  • Extending the scope of the clean vehicle microcredit to expenses for efficient household appliances.

The second group of measures aims at developing options for sustainable mobility:

  • Increasing the use of carpooling for home-work trips by setting up dedicated infrastructure, increasing financial incentives and developing inter-company mobility plans.
  • Developing bicycle use through safer infrastructure, increased awareness and financial incentives targeted at low-income households.
  • Refocusing and expanding the various subsidies that encourage vulnerable households to purchase an electric vehicle.

The third main topic, discussed in France, focused on how to facilitate access to local and good quality products for low-income households. The report proposes to support the development of urban agriculture and short circuits in the most disadvantaged neighbourhoods and in higher education institutions.

Finally, the report considers possibilities to provide financial support measures for modest households. The authors propose shifting from generalized energy price regulation mechanisms to more targeted measures for vulnerable households. They also recommend creating an energy transition account that would allow the State to put money aside for the most modest households, in order to finance their purchase of sustainable equipment.

Conveying a positive narrative about the energy transition

From an overall perspective, the authors of the French report point out that “it is important to identify and convey a positive narrative about the energy transition and about reducing the carbon footprint. For modest households worried about the making ends meet, making it to the end of the month is of more concern than the “end of the world” […]. The tangible benefits that individuals can derive from the transition in the short term must be highlighted, beyond the ecological considerations of nature in the longer term.”

Beyond the aforementioned measures targeting low-income households, the authors also advocate “a more comprehensive approach that aims to engage all the sectors targeted below in the energy transition.
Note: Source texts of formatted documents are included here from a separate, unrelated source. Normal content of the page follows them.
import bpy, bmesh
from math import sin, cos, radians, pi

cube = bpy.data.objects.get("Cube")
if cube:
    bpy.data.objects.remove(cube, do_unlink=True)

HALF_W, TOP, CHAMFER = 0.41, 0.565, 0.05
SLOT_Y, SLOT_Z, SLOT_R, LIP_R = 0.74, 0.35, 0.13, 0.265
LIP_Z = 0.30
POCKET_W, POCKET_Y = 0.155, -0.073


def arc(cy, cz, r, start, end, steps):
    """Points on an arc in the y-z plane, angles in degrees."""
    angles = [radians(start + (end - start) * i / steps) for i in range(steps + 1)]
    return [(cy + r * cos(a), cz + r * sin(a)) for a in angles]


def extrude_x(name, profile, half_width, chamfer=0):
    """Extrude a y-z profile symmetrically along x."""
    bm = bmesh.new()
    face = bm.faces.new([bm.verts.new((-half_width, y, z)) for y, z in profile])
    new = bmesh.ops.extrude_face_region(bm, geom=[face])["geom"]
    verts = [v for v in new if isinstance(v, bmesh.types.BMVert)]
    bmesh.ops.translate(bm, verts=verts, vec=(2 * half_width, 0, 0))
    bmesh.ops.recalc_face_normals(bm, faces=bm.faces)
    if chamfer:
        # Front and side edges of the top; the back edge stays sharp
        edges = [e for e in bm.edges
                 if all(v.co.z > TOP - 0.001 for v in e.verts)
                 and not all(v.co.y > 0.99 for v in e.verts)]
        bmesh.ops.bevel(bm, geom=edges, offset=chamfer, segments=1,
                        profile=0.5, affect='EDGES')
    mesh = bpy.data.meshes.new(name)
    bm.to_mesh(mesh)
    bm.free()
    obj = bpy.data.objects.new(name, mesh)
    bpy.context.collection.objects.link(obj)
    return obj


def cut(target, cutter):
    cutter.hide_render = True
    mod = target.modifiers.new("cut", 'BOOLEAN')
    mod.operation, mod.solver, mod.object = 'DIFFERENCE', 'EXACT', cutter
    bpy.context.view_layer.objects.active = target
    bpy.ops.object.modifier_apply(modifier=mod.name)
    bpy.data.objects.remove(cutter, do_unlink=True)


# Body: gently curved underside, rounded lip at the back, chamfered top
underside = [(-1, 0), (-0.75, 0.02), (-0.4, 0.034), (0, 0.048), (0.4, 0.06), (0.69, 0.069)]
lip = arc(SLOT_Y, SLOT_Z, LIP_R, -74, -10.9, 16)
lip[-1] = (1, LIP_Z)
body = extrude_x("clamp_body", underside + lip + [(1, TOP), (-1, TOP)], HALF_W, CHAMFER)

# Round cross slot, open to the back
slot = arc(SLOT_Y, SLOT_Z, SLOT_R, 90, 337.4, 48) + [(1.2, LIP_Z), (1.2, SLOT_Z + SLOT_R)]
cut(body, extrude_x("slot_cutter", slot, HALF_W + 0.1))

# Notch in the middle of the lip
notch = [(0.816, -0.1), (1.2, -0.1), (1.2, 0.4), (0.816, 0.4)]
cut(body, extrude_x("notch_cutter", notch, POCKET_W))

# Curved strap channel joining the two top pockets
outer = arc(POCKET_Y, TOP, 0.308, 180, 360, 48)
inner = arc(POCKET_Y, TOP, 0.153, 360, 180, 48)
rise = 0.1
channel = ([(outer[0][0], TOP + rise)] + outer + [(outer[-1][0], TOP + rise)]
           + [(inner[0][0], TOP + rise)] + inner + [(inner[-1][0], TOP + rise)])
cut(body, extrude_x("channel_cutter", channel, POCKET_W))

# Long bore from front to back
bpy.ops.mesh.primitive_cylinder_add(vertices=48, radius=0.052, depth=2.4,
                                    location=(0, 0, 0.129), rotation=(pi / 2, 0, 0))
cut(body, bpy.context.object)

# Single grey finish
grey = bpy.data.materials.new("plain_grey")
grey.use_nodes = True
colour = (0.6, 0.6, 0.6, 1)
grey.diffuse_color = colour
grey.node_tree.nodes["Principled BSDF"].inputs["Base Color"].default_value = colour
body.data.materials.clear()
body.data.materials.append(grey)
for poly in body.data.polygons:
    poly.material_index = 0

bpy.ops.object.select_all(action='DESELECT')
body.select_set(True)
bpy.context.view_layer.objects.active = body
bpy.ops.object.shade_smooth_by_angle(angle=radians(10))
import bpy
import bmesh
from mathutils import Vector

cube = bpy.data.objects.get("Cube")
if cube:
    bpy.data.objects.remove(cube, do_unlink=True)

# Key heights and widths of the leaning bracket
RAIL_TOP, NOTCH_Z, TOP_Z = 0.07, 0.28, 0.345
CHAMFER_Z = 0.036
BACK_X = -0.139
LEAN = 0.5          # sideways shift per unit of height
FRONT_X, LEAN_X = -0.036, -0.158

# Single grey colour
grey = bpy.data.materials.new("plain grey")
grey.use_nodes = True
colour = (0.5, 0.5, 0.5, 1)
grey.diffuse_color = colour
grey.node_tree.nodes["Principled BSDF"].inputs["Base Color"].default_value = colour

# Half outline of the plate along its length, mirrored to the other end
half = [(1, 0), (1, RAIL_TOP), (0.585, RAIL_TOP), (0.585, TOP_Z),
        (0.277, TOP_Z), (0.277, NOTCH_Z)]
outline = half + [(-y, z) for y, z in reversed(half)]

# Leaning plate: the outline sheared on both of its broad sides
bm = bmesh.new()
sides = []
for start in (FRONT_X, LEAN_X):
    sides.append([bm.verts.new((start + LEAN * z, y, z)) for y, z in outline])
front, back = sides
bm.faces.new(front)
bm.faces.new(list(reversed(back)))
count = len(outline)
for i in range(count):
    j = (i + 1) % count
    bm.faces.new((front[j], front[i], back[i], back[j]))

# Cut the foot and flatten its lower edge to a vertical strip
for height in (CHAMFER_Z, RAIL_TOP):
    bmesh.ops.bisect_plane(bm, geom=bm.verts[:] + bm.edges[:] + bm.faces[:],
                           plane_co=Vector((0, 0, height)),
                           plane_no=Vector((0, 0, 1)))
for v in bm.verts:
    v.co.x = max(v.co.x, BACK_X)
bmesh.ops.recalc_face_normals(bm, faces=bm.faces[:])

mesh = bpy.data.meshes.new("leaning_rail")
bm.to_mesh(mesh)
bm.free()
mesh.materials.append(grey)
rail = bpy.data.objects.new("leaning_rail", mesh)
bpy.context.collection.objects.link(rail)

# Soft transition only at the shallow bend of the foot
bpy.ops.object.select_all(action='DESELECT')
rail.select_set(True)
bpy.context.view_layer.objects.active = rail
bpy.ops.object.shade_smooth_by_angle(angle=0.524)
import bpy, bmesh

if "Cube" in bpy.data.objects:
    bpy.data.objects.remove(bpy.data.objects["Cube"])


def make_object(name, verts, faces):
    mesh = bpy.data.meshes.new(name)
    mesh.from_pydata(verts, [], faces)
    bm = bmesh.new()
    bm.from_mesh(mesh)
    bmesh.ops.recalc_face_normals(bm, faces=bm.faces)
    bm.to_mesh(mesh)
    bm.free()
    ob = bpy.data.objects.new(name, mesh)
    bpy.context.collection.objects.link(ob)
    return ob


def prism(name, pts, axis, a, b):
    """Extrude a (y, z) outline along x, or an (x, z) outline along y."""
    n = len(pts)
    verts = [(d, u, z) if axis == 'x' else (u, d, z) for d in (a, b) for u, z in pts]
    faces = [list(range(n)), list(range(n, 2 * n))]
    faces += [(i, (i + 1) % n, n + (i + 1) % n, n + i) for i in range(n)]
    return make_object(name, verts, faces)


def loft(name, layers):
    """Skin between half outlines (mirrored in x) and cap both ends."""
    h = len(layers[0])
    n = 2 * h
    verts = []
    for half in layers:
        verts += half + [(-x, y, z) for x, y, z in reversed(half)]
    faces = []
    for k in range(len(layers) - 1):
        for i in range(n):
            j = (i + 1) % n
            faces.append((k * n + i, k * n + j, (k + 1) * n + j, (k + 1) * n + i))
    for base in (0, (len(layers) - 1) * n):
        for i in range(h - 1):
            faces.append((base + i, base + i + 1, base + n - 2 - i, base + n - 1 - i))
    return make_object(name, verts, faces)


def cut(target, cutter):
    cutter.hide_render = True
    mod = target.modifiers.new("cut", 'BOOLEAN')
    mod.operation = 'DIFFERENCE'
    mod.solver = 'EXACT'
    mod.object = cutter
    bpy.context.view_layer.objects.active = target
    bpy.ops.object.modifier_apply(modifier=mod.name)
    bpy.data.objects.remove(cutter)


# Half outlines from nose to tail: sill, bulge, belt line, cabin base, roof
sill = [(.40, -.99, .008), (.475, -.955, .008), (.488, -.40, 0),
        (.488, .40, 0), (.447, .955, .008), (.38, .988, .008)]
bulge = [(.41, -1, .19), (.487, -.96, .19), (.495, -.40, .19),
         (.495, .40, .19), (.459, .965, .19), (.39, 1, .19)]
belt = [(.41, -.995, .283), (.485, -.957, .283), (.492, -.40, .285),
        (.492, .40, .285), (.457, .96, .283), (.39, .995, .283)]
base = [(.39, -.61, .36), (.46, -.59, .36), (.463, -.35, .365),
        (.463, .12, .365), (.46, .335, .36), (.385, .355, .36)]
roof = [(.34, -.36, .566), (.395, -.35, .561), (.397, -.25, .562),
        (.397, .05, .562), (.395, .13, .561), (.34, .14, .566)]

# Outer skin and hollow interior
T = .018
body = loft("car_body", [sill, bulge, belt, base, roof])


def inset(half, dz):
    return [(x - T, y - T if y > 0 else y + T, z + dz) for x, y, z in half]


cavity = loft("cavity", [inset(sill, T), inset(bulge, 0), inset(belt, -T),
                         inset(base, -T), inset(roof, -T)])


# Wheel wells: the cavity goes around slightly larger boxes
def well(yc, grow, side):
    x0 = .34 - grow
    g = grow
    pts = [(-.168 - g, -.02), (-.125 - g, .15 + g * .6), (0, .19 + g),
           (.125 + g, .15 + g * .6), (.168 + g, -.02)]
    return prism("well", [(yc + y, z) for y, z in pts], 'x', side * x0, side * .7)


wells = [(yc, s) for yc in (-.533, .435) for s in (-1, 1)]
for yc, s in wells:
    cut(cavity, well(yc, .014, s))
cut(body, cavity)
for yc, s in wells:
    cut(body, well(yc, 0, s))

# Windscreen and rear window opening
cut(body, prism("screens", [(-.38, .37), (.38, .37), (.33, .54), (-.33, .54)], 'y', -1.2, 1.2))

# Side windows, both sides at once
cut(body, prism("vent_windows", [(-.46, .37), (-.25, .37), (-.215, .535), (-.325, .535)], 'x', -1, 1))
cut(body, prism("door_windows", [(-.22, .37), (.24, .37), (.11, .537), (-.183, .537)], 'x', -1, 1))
For example, to accelerate the transition in the building sector, more building professionals need to be trained in the specifics of energy renovation, particularly in high-performance comprehensive renovation.”

You can find the detailed national report from France here (in French)